Examples of Auxiliary Verbs

For those of you wondering what auxiliary verbs are and when to use them, please take

a look at the examples below that I found online:

Auxiliary verbs

Auxiliary verbs are used with main verbs to construct the verb phrase. They fall into two groups:

  • Primary auxiliaries
  • Modal auxiliaries

Primary auxiliaries

The primary auxiliaries are: be, have, and do. They are used in clauses such as:

  •  am eating bread.
  •  They have eaten bread.
  • You do eat bread.

Primary auxiliaries can also work as main verbs. For example:

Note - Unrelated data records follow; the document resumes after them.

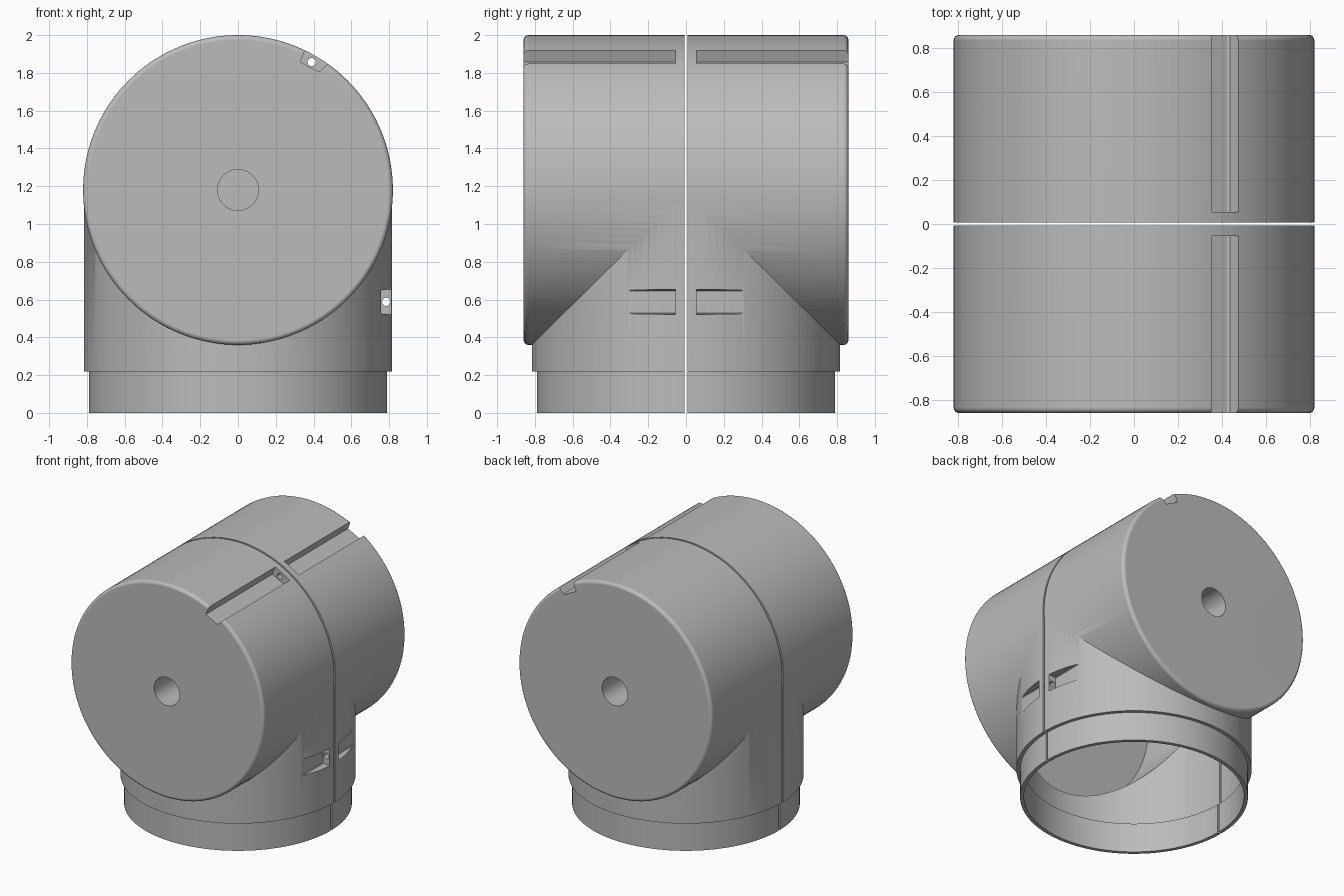
import bpy, bmesh, math
from mathutils import Matrix, Vector

if "Cube" in bpy.data.objects:
    bpy.data.objects.remove(bpy.data.objects["Cube"], do_unlink=True)

AXIS_Z = 1.18    # height of the horizontal barrel's axis
GAP = 0.007      # half the width of the split
SEGMENTS = 144

grey = bpy.data.materials.new("plain grey")
grey.use_nodes = True
grey.diffuse_color = (0.5, 0.5, 0.5, 1)
grey.node_tree.nodes["Principled BSDF"].inputs["Base Color"].default_value = (0.5, 0.5, 0.5, 1)


def finish(name, bm):
    bmesh.ops.recalc_face_normals(bm, faces=bm.faces[:])
    mesh = bpy.data.meshes.new(name)
    bm.to_mesh(mesh)
    bm.free()
    mesh.materials.append(grey)
    obj = bpy.data.objects.new(name, mesh)
    bpy.context.collection.objects.link(obj)
    return obj


def upright(name, radius, z0, z1):
    """Cylinder standing along z."""
    bm = bmesh.new()
    bmesh.ops.create_cone(bm, cap_ends=True, segments=SEGMENTS, radius1=radius, radius2=radius,
                          depth=z1 - z0, matrix=Matrix.Translation((0, 0, (z0 + z1) / 2)))
    return finish(name, bm)


def lying(name, radius, y0, y1, x=0, z=AXIS_Z, segments=SEGMENTS, rounding=0):
    """Cylinder lying along y, with an optional rounded rim at its front end."""
    bm = bmesh.new()
    turn = Matrix.Translation((x, (y0 + y1) / 2, z)) @ Matrix.Rotation(math.pi / 2, 4, "X")
    bmesh.ops.create_cone(bm, cap_ends=True, segments=segments, radius1=radius, radius2=radius,
                          depth=y1 - y0, matrix=turn)
    if rounding:
        rim = [e for e in bm.edges if all(abs(v.co.y - y0) < 1e-4 for v in e.verts)]
        bmesh.ops.bevel(bm, geom=rim, offset=rounding, segments=4, profile=0.5, affect="EDGES")
    return finish(name, bm)


def prism(name, profile, y0, y1):
    """Outline in x and z, extruded along y."""
    bm = bmesh.new()
    face = bm.faces.new([bm.verts.new((x, y0, z)) for x, z in profile])
    made = bmesh.ops.extrude_face_region(bm, geom=[face])
    moved = [g for g in made["geom"] if isinstance(g, bmesh.types.BMVert)]
    bmesh.ops.translate(bm, verts=moved, vec=Vector((0, y1 - y0, 0)))
    return finish(name, bm)


def combine(target, tool, operation):
    mod = target.modifiers.new("combine", "BOOLEAN")
    mod.operation = operation
    mod.solver = "EXACT"
    mod.object = tool
    bpy.context.view_layer.objects.active = target
    bpy.ops.object.modifier_apply(modifier=mod.name)
    bpy.data.objects.remove(tool, do_unlink=True)


def rectangle(x0, x1, z0, z1):
    return [(x0, z0), (x1, z0), (x1, z1), (x0, z1)]


# Outer form: barrel, upright neck and narrower collar
front = lying("front_half", 0.82, -0.86, 0.2, rounding=0.025)
combine(front, upright("neck", 0.816, 0.22, AXIS_Z), "UNION")
combine(front, upright("collar", 0.79, 0, 0.5), "UNION")

# Hollow inside, leaving solid backing behind the recesses and the centre socket
cavity = lying("cavity", 0.79, -0.79, 0.3)
combine(cavity, upright("neck_bore", 0.78, 0.225, AXIS_Z), "UNION")
combine(cavity, upright("collar_bore", 0.763, -0.1, 0.5), "UNION")
combine(cavity, lying("socket_boss", 0.14, -0.9, -0.46), "DIFFERENCE")
combine(cavity, prism("groove_backing",
                      [(0.27, 1.845), (0.45, 1.755), (0.6, 1.95), (0.35, 2.05)], -1, 0.5), "DIFFERENCE")
combine(cavity, prism("pocket_backing", rectangle(0.725, 0.9, 0.49, 0.685), -0.36, 0.36), "DIFFERENCE")
combine(front, cavity, "DIFFERENCE")

# Bolt groove along the top and bolt pocket on the neck
combine(front, prism("groove", [(0.329, 1.857), (0.423, 1.809), (0.436, 1.81), (0.468, 1.841),
                                (0.54, 1.92), (0.374, 1.97)], -1, -0.055), "DIFFERENCE")
combine(front, prism("pocket", [(0.757, 0.53), (0.762, 0.525), (0.9, 0.515), (0.9, 0.66),
                                (0.762, 0.65), (0.757, 0.645)], -0.5, -0.055), "DIFFERENCE")

# Bolt holes through the webs, and the blind centre socket
for x, z in ((0.39, 1.857), (0.785, 0.588)):
    combine(front, lying("bolt_hole", 0.022, -0.12, 0.1, x, z, 24), "DIFFERENCE")
combine(front, lying("socket", 0.108, -1, -0.5, segments=48), "DIFFERENCE")

# Split along the middle, then mirror for the back
combine(front, prism("split", rectangle(-2, 2, -1, 3), -GAP, 2), "DIFFERENCE")
bm = bmesh.new()
bm.from_mesh(front.data)
bmesh.ops.scale(bm, vec=Vector((1, -1, 1)), verts=bm.verts[:])
bmesh.ops.reverse_faces(bm, faces=bm.faces[:])
back = finish("back_half", bm)

# Smooth curved walls with crisp edges
bpy.ops.object.select_all(action="DESELECT")
for half in (front, back):
    half.select_set(True)
bpy.context.view_layer.objects.active = front
bpy.ops.object.shade_smooth_by_angle(angle=math.radians(30))
for half in (front, back):
    half.modifiers.new("even normals", "WEIGHTED_NORMAL").keep_sharp = True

  •  am happy to see these names included.
  •  have a new life now and new friends.
  •  We do things that are controversial.

Modal auxiliaries

These are used in clauses such as:

  •  shall eat bread.
  •  might eat bread.
  •  could eat bread.

Modal auxiliaries cannot work as main verbs and normally appear with a main verb. The full list is:

  •  will
  • shall
  • would
  • should
  • may
  • might
  •  can
  • could
  •  must
  •  ought (to)

There is a big difference between the meanings of the two sets of auxiliaries. The sentence that follows illustrates this:

It must work dependably.

If you change this to It does work dependably, you are saying something very different. We can use the contrast between the two types of auxiliary to make a point, as in this example:

Britain’s labour market may be working better but it is still not working well.

To sum up: modal auxiliaries create a range of possible situations from may through will to must. The primary auxiliaries deal in actual situations.

Reference: http://www.facebook.com/notes/english-with-desi-anwar/examples-of-auxiliary-verbs/178661655550922

Thank you very much!

Leave a Reply

Fill in your details below or click an icon to log in:

WordPress.com Logo

You are commenting using your WordPress.com account. Log Out / Change )

Twitter picture

You are commenting using your Twitter account. Log Out / Change )

Facebook photo

You are commenting using your Facebook account. Log Out / Change )

Google+ photo

You are commenting using your Google+ account. Log Out / Change )

Connecting to %s